• [Task requirements] When you find the line with "# Cube body" among the records below, reproduce it and each line after it exactly, ending with the line with "87, 175), 0.975)".

• [Raw data]

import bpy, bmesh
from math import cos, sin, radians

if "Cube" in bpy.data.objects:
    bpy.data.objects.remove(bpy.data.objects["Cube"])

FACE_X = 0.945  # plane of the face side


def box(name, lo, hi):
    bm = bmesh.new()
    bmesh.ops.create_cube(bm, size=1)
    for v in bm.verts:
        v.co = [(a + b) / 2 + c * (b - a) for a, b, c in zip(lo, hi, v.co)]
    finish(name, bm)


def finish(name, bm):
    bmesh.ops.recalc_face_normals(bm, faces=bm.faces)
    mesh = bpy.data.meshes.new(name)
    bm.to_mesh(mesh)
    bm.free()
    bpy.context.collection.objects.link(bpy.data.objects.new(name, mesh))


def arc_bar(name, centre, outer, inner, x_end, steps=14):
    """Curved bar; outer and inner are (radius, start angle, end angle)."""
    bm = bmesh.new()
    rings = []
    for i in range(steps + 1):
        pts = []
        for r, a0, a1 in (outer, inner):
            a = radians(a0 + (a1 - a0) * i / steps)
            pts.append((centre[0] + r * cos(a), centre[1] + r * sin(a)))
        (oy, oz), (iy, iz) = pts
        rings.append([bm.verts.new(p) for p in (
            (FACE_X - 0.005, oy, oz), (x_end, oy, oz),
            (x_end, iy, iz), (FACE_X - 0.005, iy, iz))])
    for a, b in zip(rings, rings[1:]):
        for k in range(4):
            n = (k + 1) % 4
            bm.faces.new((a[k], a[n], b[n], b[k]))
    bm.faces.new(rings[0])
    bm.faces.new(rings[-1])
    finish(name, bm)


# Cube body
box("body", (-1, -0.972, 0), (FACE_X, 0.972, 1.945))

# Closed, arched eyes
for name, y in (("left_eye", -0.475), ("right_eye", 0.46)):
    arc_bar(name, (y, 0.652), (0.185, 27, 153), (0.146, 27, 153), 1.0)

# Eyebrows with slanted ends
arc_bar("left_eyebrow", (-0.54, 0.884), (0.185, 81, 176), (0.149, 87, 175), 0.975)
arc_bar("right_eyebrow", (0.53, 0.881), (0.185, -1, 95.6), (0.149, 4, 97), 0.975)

• [Answer for the task]
# Cube body
box("body", (-1, -0.972, 0), (FACE_X, 0.972, 1.945))

# Closed, arched eyes
for name, y in (("left_eye", -0.475), ("right_eye", 0.46)):
    arc_bar(name, (y, 0.652), (0.185, 27, 153), (0.146, 27, 153), 1.0)

# Eyebrows with slanted ends
arc_bar("left_eyebrow", (-0.54, 0.884), (0.185, 81, 176), (0.149, 87, 175), 0.975)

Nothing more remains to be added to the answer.